The American Foundation of Suicide Prevention suggests a few major strategies to help those who appear to be or have expressed thoughts of being suicidal. One of the biggest ways to help someone who might be suicidal is to express genuine concern for their well-being. Letting them know they are not being overlooked and giving them specific examples of why you are concerned is the first step in helping them.
Offering support and assistance in finding professional help if they haven’t already attempted to seek it out is one of the most suggested ways of helping.
The American Foundation of Suicide Prevention also warns loved ones that the individual should not be left alone at any time, any sort of weapon should be removed from the vicinity and the person should be taken to an emergency room at a psychiatric hospital.
The most important advice for those who are helping someone suicidal: If they are in imminent danger, do not be afraid to call 911.
Though not every person who attempts or commits suicide exhibits warning signs, the American Association of Suicidology and Suicide.org agree that at least 75 percent of those who commit suicide show clear signs of depression and suicidal tendencies beforehand.
There are many places to turn to for help and support. Some of the most popular include the National Hopeline Network, and (800) 273-TALK. There are also support hotlines for deaf people.
Groups like To Write Love on Her Arm and Post Secret aim to help people cope with stress and depression. Both associations have a large support basis. Some groups even offer live support via Twitter and other Web-based mediums.
At Cal Poly, there are a number of groups provided to students that give counseling and support for those who need help coping with the day-to-day.
The Cal Poly Web site has a page dedicated to Health and Counseling Services where students can find tips on how to manages stress, download exercises and breathing techniques that aim to ease anxiety and find phone numbers to call for support.

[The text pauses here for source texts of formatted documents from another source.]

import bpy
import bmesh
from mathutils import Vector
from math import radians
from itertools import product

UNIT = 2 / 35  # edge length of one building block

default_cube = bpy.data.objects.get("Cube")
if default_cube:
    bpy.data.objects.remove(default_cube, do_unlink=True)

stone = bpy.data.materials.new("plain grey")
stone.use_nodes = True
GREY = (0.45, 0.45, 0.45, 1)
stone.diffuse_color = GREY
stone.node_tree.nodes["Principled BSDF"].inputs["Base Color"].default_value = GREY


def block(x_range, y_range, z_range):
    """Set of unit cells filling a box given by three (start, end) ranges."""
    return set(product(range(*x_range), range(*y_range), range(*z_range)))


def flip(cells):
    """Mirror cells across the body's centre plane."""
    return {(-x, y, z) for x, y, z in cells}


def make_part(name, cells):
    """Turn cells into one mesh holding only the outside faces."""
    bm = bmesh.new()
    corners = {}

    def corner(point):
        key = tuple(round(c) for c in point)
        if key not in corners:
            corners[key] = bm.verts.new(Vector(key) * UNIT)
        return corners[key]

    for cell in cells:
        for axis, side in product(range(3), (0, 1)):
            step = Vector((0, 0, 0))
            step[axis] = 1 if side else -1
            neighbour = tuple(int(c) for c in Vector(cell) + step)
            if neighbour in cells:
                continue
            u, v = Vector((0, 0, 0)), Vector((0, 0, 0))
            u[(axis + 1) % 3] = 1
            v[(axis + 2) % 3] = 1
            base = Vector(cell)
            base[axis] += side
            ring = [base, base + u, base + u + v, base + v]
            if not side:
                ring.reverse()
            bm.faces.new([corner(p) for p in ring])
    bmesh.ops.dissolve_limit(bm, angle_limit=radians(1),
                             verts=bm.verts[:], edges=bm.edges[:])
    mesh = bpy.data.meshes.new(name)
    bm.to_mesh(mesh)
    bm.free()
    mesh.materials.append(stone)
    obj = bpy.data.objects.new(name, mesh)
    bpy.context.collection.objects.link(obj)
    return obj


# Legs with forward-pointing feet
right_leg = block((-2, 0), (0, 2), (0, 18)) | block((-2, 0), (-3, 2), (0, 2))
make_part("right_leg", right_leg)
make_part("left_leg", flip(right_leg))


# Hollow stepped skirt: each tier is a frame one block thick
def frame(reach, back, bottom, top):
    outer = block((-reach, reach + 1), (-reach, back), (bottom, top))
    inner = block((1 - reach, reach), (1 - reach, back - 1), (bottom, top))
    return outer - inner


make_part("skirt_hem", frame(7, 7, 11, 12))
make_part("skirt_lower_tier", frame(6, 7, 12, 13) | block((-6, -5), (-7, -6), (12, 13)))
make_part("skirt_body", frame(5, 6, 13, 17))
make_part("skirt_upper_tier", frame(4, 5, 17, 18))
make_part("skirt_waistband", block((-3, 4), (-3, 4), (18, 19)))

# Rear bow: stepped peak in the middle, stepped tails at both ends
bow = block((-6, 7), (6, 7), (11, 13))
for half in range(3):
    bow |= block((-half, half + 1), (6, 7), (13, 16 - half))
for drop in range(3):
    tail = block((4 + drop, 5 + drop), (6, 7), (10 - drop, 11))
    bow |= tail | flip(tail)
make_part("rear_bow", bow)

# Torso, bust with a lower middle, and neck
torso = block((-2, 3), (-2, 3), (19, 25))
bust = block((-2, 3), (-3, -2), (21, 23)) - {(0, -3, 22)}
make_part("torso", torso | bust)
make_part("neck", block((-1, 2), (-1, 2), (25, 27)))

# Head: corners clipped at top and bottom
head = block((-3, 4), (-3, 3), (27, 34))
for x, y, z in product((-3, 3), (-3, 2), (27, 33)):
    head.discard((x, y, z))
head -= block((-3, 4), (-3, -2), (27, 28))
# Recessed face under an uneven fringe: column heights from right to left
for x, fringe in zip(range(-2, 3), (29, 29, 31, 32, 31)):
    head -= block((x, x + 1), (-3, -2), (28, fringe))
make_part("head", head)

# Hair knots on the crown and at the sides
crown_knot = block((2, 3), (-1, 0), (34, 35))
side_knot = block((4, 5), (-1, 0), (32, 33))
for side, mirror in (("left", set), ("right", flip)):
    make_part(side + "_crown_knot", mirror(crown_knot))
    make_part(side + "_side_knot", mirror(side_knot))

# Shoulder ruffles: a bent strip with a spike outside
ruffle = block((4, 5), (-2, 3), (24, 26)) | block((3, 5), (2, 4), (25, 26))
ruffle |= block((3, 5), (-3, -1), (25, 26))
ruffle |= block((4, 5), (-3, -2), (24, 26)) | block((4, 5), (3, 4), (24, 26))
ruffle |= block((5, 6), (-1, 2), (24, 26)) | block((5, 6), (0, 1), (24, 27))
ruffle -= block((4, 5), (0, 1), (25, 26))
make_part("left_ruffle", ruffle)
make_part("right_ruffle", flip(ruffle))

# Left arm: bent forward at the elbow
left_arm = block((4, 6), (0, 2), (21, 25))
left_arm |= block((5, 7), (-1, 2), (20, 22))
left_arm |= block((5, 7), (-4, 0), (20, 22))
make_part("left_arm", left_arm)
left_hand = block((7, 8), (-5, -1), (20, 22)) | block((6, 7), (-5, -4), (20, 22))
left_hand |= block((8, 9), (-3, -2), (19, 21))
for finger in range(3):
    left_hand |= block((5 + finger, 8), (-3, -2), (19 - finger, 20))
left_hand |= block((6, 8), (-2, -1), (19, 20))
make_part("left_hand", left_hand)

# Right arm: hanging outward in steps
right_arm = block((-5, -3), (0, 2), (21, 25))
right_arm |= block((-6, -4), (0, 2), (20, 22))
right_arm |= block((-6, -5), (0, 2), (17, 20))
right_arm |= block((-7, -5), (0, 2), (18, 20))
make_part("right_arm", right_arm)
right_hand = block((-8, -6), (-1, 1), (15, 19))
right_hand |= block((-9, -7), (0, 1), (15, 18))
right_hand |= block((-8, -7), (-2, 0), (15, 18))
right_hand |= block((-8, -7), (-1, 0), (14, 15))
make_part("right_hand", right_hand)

There is also group counseling that students can participate in through the health center. Other groups on campus assist students in finding a community therapist. The site also offers help not only to students, but parents and faculty as well.
“Don’t be afraid to ask. Often people feel comforted by being asked if there is something wrong. And ask them what you can do to help them,” Marrer-Howieson said. “It allows the person in crisis to dictate what they need.”